Team Bosh will compete against Team Curry featuring NBA player Stephen Curry, NBA Legend Dell Curry and WNBA player Sue Bird, Team Davis consisting of NBA player Anthony Davis, NBA Legend Scottie Pippen and WNBA player Elena Delle Donne and Team Westbrook involving NBA player Russell Westbrook, NBA Legend Anfernee ‘Penny’ Hardaway and WNBA player Tamika Catchings.

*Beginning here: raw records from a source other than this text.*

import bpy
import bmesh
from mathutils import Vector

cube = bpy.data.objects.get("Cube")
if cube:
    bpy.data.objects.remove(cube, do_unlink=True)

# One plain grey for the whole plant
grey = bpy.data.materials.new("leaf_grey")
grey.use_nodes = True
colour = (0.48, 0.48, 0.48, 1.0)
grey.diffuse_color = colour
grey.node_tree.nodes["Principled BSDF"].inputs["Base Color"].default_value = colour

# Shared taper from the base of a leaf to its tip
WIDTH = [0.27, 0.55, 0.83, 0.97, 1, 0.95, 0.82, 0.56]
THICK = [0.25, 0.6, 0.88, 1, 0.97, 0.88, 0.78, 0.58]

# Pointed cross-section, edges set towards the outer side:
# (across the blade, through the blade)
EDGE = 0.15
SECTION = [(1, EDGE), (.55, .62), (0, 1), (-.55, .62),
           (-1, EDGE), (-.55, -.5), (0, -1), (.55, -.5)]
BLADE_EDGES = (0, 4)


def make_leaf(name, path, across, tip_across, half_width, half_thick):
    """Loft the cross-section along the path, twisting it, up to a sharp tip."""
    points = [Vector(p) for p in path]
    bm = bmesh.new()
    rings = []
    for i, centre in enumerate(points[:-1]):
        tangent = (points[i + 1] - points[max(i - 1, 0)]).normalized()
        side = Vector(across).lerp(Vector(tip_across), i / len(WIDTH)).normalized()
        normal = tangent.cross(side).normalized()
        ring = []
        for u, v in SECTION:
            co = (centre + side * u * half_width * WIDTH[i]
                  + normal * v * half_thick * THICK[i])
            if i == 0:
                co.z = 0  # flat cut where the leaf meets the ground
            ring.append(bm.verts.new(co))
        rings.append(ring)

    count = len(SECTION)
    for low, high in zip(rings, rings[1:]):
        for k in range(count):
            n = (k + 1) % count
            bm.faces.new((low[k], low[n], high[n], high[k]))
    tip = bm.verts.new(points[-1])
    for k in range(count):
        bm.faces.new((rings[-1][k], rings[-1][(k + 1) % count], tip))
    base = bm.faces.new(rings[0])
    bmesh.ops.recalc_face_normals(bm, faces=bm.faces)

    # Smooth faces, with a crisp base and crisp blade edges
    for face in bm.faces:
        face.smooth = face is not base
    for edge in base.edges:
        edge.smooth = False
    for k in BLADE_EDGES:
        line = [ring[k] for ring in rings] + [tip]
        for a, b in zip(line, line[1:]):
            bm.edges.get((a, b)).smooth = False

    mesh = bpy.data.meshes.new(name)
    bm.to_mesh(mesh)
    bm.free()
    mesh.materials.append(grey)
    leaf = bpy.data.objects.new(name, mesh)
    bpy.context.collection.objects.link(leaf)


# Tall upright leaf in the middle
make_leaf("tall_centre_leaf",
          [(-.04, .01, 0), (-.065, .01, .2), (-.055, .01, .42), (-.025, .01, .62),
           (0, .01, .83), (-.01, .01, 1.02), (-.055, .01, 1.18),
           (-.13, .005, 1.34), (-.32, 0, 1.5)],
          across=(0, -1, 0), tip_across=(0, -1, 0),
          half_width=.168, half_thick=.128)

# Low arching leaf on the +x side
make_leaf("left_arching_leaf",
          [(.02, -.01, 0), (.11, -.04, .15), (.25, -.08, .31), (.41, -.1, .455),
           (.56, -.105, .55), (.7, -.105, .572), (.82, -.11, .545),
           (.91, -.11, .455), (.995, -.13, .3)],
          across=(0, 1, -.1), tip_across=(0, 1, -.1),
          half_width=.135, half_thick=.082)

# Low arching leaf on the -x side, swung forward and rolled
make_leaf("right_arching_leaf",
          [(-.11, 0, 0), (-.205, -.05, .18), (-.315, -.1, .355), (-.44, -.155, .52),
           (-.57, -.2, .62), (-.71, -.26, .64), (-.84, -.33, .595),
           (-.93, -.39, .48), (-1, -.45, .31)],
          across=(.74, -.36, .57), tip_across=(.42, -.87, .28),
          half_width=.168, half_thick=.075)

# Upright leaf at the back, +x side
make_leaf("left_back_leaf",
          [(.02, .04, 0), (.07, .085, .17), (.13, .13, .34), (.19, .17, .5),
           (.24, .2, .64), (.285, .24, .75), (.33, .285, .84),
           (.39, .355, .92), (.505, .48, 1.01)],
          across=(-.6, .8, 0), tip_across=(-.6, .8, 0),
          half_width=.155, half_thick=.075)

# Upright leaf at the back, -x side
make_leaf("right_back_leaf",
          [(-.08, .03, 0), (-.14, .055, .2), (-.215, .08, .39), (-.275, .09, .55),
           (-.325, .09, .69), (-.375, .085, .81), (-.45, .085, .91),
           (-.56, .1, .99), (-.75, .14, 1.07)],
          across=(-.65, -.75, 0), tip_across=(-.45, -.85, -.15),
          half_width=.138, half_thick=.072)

And indeed, Thompson credits competition between teammates for his development into an all-around scoring threat. “Trying to chase Steph,” he says. “That’s how you stay hungry. Try to do what he does. I can’t do that. I don’t think anyone on this planet can.” As Thompson and Curry have grown into what many believe is the NBA’s best backcourt, it has become clear that they’re linked by much more than their catchy Splash Brothers nickname. Their fathers, Mychal Thompson and Dell Curry, both had successful NBA careers before becoming broadcast analysts for the Lakers and Hornets, respectively.
Dell Curry, who spent most of his 16-year career with the Charlotte Hornets, said he wanted his sons to discover the game for themselves. Only after they expressed an interest did Curry become actively involved, and even then, he said, he did his best not to be obnoxious about it. “The last thing you want is to go home and hear your kids saying, ‘Oh, here comes Dad again,’ ” Curry said. “As a parent, you can’t push your child to do something that you want more than they do. It’s not going to last.”
Dell Curry said he never had any doubt that Stephen would play. He was so confident, in fact, that he didn’t bother to check on his son’s status at any point leading up to the tipoff on Friday. “A couple buddies of mine texted me, and was like, ‘Is Steph playing?'” he said. “I was like, ‘They’re going to have to cut his foot off for him not to play.’ I didn’t talk to him about his ankle. “I knew he was going to play. There was no doubt about that, whether his ankle was healthy or not. I told him before the game, I told him that this was the game that I thought would decide the series.”